Every entry must be given again exactly. Include no pictures.

#### [Provided data]
--------------------
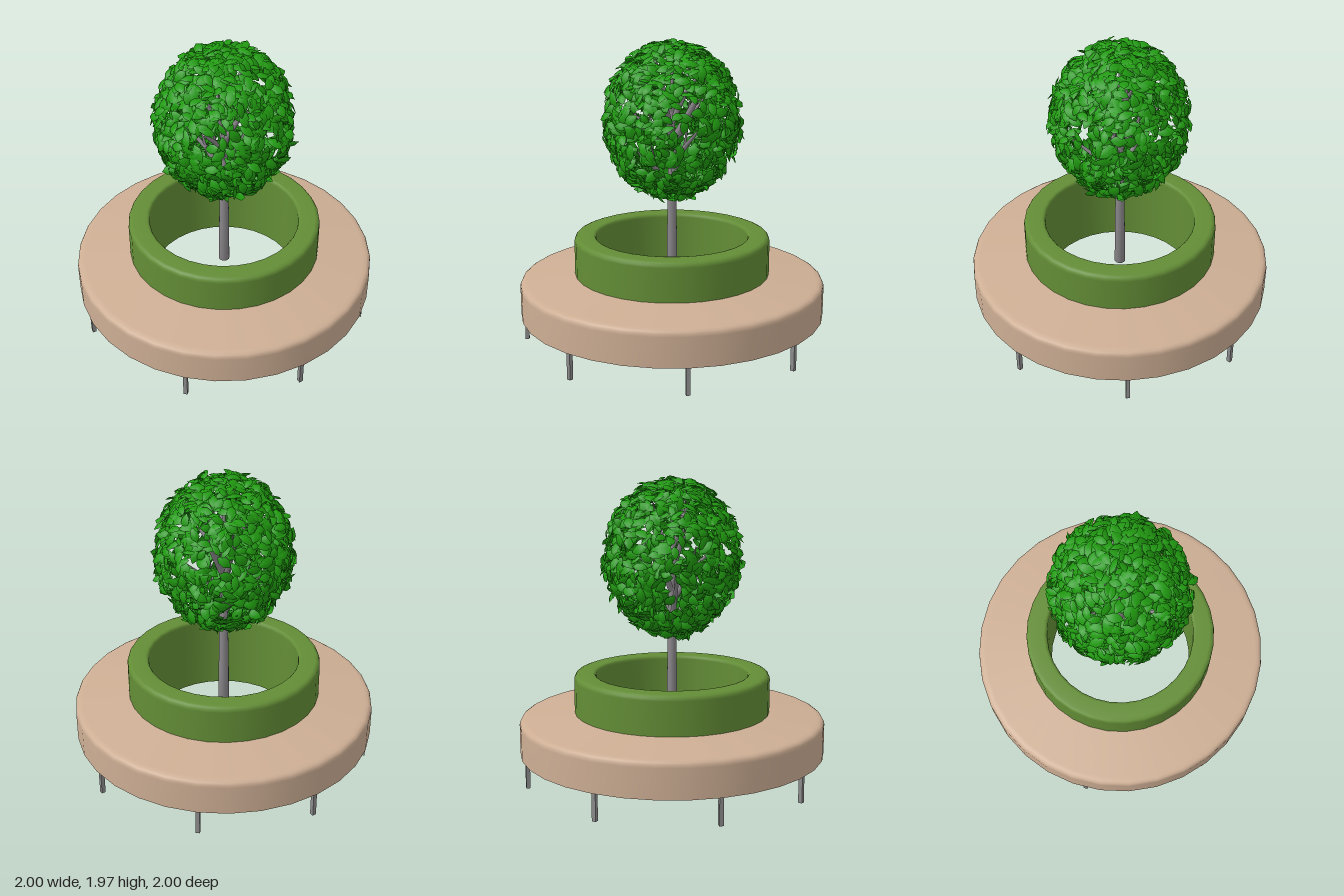
import * as THREE from 'three';
import { mergeGeometries } from 'three/addons/utils/BufferGeometryUtils.js';

const mat = (name, color, side = THREE.FrontSide) => {
  const m = new THREE.MeshStandardMaterial({ color, side });
  m.name = name;
  return m;
};
const V = (x, y, z) => new THREE.Vector3(x, y, z);

// small seeded random generator
function seeded(seed) {
  return () => {
    seed = (seed * 1664525 + 1013904223) % 4294967296;
    return seed / 4294967296;
  };
}

function lathe(name, profile, segments, material) {
  const points = profile.map(([r, y]) => new THREE.Vector2(r, y));
  const mesh = new THREE.Mesh(new THREE.LatheGeometry(points, segments), material);
  mesh.name = name;
  return mesh;
}

// tapered limb between two points
function limb(a, b, r0, r1) {
  const dir = b.clone().sub(a);
  const g = new THREE.CylinderGeometry(r1, r0, dir.length(), 12);
  g.applyQuaternion(new THREE.Quaternion().setFromUnitVectors(V(0, 1, 0), dir.normalize()));
  const mid = a.clone().add(b).multiplyScalar(0.5);
  return g.translate(mid.x, mid.y, mid.z);
}

// pointed leaf along +y, folded on its midrib and curling backwards
function leafGeometry() {
  const rows = [[0, 0], [0.28, 0.24], [0.6, 0.27], [0.85, 0.14], [1, 0]];
  const pos = [], index = [];
  rows.forEach(([t, w]) => {
    const z = 0.18 * Math.sin(t * Math.PI) - 0.1 * t;
    pos.push(-w, t - 0.5, z - w * 0.35, 0, t - 0.5, z, w, t - 0.5, z - w * 0.35);
  });
  for (let i = 0; i < rows.length - 1; i++) {
    for (let k = 0; k < 2; k++) {
      const a = i * 3 + k, b = a + 1, c = a + 4, d = a + 3;
      if (i > 0) index.push(a, b, k === 0 ? d : c);
      if (i === 0) index.push(a, c, d);
      else if (i < rows.length - 2) index.push(...(k === 0 ? [b, c, d] : [a, c, d]));
    }
  }
  // tip triangles collapse onto the midrib
  const g = new THREE.BufferGeometry();
  g.setAttribute('position', new THREE.Float32BufferAttribute(pos, 3));
  g.setIndex(index);
  g.computeVertexNormals();
  return g;
}

// leaves scattered over an egg-shaped shell
function foliage(material) {
  const rand = seeded(41), leaf = leafGeometry(), parts = [];
  const count = 1900;
  for (let i = 0; i < count; i++) {
    const h = 1 - 2 * (i + 0.5) / count;
    const ang = i * 2.399963 + (rand() - 0.5) * 0.5;
    const ring = Math.sqrt(1 - h * h);
    const n = V(ring * Math.cos(ang), h, ring * Math.sin(ang));
    // thin patches around the middle leave gaps in the crown
    const gap = Math.sin(n.x * 7 + 1) * Math.sin(n.z * 7 + 2) + Math.sin(n.y * 9);
    if (Math.abs(h) < 0.6 && gap > 0.25 && rand() < 0.6) continue;
    const depth = 0.86 + 0.1 * rand();
    const p = V(n.x * 0.46 * depth, 1.45 + n.y * 0.53 * depth, n.z * 0.46 * depth);
    const out = n.clone().add(V(rand() - 0.5, rand() - 0.3, rand() - 0.5).multiplyScalar(1.3)).normalize();
    const q = new THREE.Quaternion().setFromUnitVectors(V(0, 0, 1), out);
    q.multiply(new THREE.Quaternion().setFromAxisAngle(V(0, 0, 1), rand() * Math.PI * 2));
    const s = 0.085 + 0.035 * rand();
    parts.push(leaf.clone().applyMatrix4(new THREE.Matrix4().compose(p, q, V(s, s, s))));
  }
  const mesh = new THREE.Mesh(mergeGeometries(parts), material);
  mesh.name = 'leaves';
  return mesh;
}

export function createModel() {
  const model = new THREE.Group();
  model.name = 'roundPlanterBench';
  const seatTan = mat('seatTan', 0xcdae94, THREE.DoubleSide);
  const ringGreen = mat('ringGreen', 0x638d36, THREE.DoubleSide);
  const legGrey = mat('legGrey', 0x8c8c8c);
  const barkGrey = mat('barkGrey', 0x8a868a);
  const leafGreen = mat('leafGreen', 0x209a10, THREE.DoubleSide);

  // hollow seat, open underneath
  model.add(lathe('seat', [
    [1, 0.18], [1, 0.37], [0.997, 0.387], [0.99, 0.4], [0.975, 0.409], [0.95, 0.413], [0.64, 0.445],
  ], 32, seatTan));

  // backrest ring with a long inner sleeve
  model.add(lathe('backrest', [
    [0.64, 0.44], [0.64, 0.665], [0.637, 0.68], [0.628, 0.693], [0.61, 0.7],
    [0.52, 0.7], [0.508, 0.697], [0.501, 0.688], [0.498, 0.675], [0.498, 0.18],
  ], 32, ringGreen));

  // eight legs turned to face the centre, one slightly out of step
  const legs = new THREE.Group();
  legs.name = 'legs';
  for (let i = 0; i < 8; i++) {
    const a = i * Math.PI / 4 + (i === 3 ? 0.117 : 0);
    const leg = new THREE.Mesh(new THREE.BoxGeometry(0.026, 0.18, 0.026), legGrey);
    leg.name = 'leg';
    leg.position.set(0.965 * Math.cos(a), 0.09, 0.965 * Math.sin(a));
    leg.rotation.y = -a;
    legs.add(leg);
  }
  model.add(legs);

  // tree: trunk, branches and leaves
  const tree = new THREE.Group();
  tree.name = 'tree';
  tree.add(lathe('trunk', [
    [0, 0.32], [0.036, 0.32], [0.034, 0.6], [0.028, 0.95], [0.024, 1.2], [0.018, 1.5], [0.006, 1.85], [0, 1.85],
  ], 14, barkGrey));
  const limbs = [];
  for (let i = 0; i < 9; i++) {
    const a = i * 2.4 + 0.9, y = 0.95 + i * 0.07;
    const reach = 0.3 - i * 0.014;
    const at = (f, up) => V(Math.cos(a) * reach * f, y + up, Math.sin(a) * reach * f);
    const bend = at(0.45, 0.2);
    limbs.push(limb(at(0, 0), bend, 0.02, 0.016), limb(bend, at(1, 0.34), 0.016, 0.006));
    limbs.push(limb(bend, at(0.6, 0.36), 0.01, 0.004));
  }
  // one stout branch towards the back
  limbs.push(limb(V(0, 1.3, 0), V(0.08, 1.6, -0.15), 0.028, 0.018));
  const branches = new THREE.Mesh(mergeGeometries(limbs), barkGrey);
  branches.name = 'branches';
  tree.add(branches, foliage(leafGreen));
  model.add(tree);
  return model;
}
--------------------
#### [Finished exercise]
import * as THREE from 'three';
import { mergeGeometries } from 'three/addons/utils/BufferGeometryUtils.js';

const mat = (name, color, side = THREE.FrontSide) => {
  const m = new THREE.MeshStandardMaterial({ color, side });
  m.name = name;
  return m;
};
const V = (x, y, z) => new THREE.Vector3(x, y, z);

// small seeded random generator
function seeded(seed) {
  return () => {
    seed = (seed * 1664525 + 1013904223) % 4294967296;
    return seed / 4294967296;
  };
}

function lathe(name, profile, segments, material) {
  const points = profile.map(([r, y]) => new THREE.Vector2(r, y));
  const mesh = new THREE.Mesh(new THREE.LatheGeometry(points, segments), material);
  mesh.name = name;
  return mesh;
}

// tapered limb between two points
function limb(a, b, r0, r1) {
  const dir = b.clone().sub(a);
  const g = new THREE.CylinderGeometry(r1, r0, dir.length(), 12);
  g.applyQuaternion(new THREE.Quaternion().setFromUnitVectors(V(0, 1, 0), dir.normalize()));
  const mid = a.clone().add(b).multiplyScalar(0.5);
  return g.translate(mid.x, mid.y, mid.z);
}

// pointed leaf along +y, folded on its midrib and curling backwards
function leafGeometry() {
  const rows = [[0, 0], [0.28, 0.24], [0.6, 0.27], [0.85, 0.14], [1, 0]];
  const pos = [], index = [];
  rows.forEach(([t, w]) => {
    const z = 0.18 * Math.sin(t * Math.PI) - 0.1 * t;
    pos.push(-w, t - 0.5, z - w * 0.35, 0, t - 0.5, z, w, t - 0.5, z - w * 0.35);
  });
  for (let i = 0; i < rows.length - 1; i++) {
    for (let k = 0; k < 2; k++) {
      const a = i * 3 + k, b = a + 1, c = a + 4, d = a + 3;
      if (i > 0) index.push(a, b, k === 0 ? d : c);
      if (i === 0) index.push(a, c, d);
      else if (i < rows.length - 2) index.push(...(k === 0 ? [b, c, d] : [a, c, d]));
    }
  }
  // tip triangles collapse onto the midrib
  const g = new THREE.BufferGeometry();
  g.setAttribute('position', new THREE.Float32BufferAttribute(pos, 3));
  g.setIndex(index);
  g.computeVertexNormals();
  return g;
}

// leaves scattered over an egg-shaped shell
function foliage(material) {
  const rand = seeded(41), leaf = leafGeometry(), parts = [];
  const count = 1900;
  for (let i = 0; i < count; i++) {
    const h = 1 - 2 * (i + 0.5) / count;
    const ang = i * 2.399963 + (rand() - 0.5) * 0.5;
    const ring = Math.sqrt(1 - h * h);
    const n = V(ring * Math.cos(ang), h, ring * Math.sin(ang));
    // thin patches around the middle leave gaps in the crown
    const gap = Math.sin(n.x * 7 + 1) * Math.sin(n.z * 7 + 2) + Math.sin(n.y * 9);
    if (Math.abs(h) < 0.6 && gap > 0.25 && rand() < 0.6) continue;
    const depth = 0.86 + 0.1 * rand();
    const p = V(n.x * 0.46 * depth, 1.45 + n.y * 0.53 * depth, n.z * 0.46 * depth);
    const out = n.clone().add(V(rand() - 0.5, rand() - 0.3, rand() - 0.5).multiplyScalar(1.3)).normalize();
    const q = new THREE.Quaternion().setFromUnitVectors(V(0, 0, 1), out);
    q.multiply(new THREE.Quaternion().setFromAxisAngle(V(0, 0, 1), rand() * Math.PI * 2));
    const s = 0.085 + 0.035 * rand();
    parts.push(leaf.clone().applyMatrix4(new THREE.Matrix4().compose(p, q, V(s, s, s))));
  }
  const mesh = new THREE.Mesh(mergeGeometries(parts), material);
  mesh.name = 'leaves';
  return mesh;
}

export function createModel() {
  const model = new THREE.Group();
  model.name = 'roundPlanterBench';
  const seatTan = mat('seatTan', 0xcdae94, THREE.DoubleSide);
  const ringGreen = mat('ringGreen', 0x638d36, THREE.DoubleSide);
  const legGrey = mat('legGrey', 0x8c8c8c);
  const barkGrey = mat('barkGrey', 0x8a868a);
  const leafGreen = mat('leafGreen', 0x209a10, THREE.DoubleSide);

  // hollow seat, open underneath
  model.add(lathe('seat', [
    [1, 0.18], [1, 0.37], [0.997, 0.387], [0.99, 0.4], [0.975, 0.409], [0.95, 0.413], [0.64, 0.445],
  ], 32, seatTan));

  // backrest ring with a long inner sleeve
  model.add(lathe('backrest', [
    [0.64, 0.44], [0.64, 0.665], [0.637, 0.68], [0.628, 0.693], [0.61, 0.7],
    [0.52, 0.7], [0.508, 0.697], [0.501, 0.688], [0.498, 0.675], [0.498, 0.18],
  ], 32, ringGreen));

  // eight legs turned to face the centre, one slightly out of step
  const legs = new THREE.Group();
  legs.name = 'legs';
  for (let i = 0; i < 8; i++) {
    const a = i * Math.PI / 4 + (i === 3 ? 0.117 : 0);
    const leg = new THREE.Mesh(new THREE.BoxGeometry(0.026, 0.18, 0.026), legGrey);
    leg.name = 'leg';
    leg.position.set(0.965 * Math.cos(a), 0.09, 0.965 * Math.sin(a));
    leg.rotation.y = -a;
    legs.add(leg);
  }
  model.add(legs);

  // tree: trunk, branches and leaves
  const tree = new THREE.Group();
  tree.name = 'tree';
  tree.add(lathe('trunk', [
    [0, 0.32], [0.036, 0.32], [0.034, 0.6], [0.028, 0.95], [0.024, 1.2], [0.018, 1.5], [0.006, 1.85], [0, 1.85],
  ], 14, barkGrey));
  const limbs = [];
  for (let i = 0; i < 9; i++) {
    const a = i * 2.4 + 0.9, y = 0.95 + i * 0.07;
    const reach = 0.3 - i * 0.014;
    const at = (f, up) => V(Math.cos(a) * reach * f, y + up, Math.sin(a) * reach * f);
    const bend = at(0.45, 0.2);
    limbs.push(limb(at(0, 0), bend, 0.02, 0.016), limb(bend, at(1, 0.34), 0.016, 0.006));
    limbs.push(limb(bend, at(0.6, 0.36), 0.01, 0.004));
  }
  // one stout branch towards the back
  limbs.push(limb(V(0, 1.3, 0), V(0.08, 1.6, -0.15), 0.028, 0.018));
  const branches = new THREE.Mesh(mergeGeometries(limbs), barkGrey);
  branches.name = 'branches';
  tree.add(branches, foliage(leafGreen));
  model.add(tree);
  return model;
}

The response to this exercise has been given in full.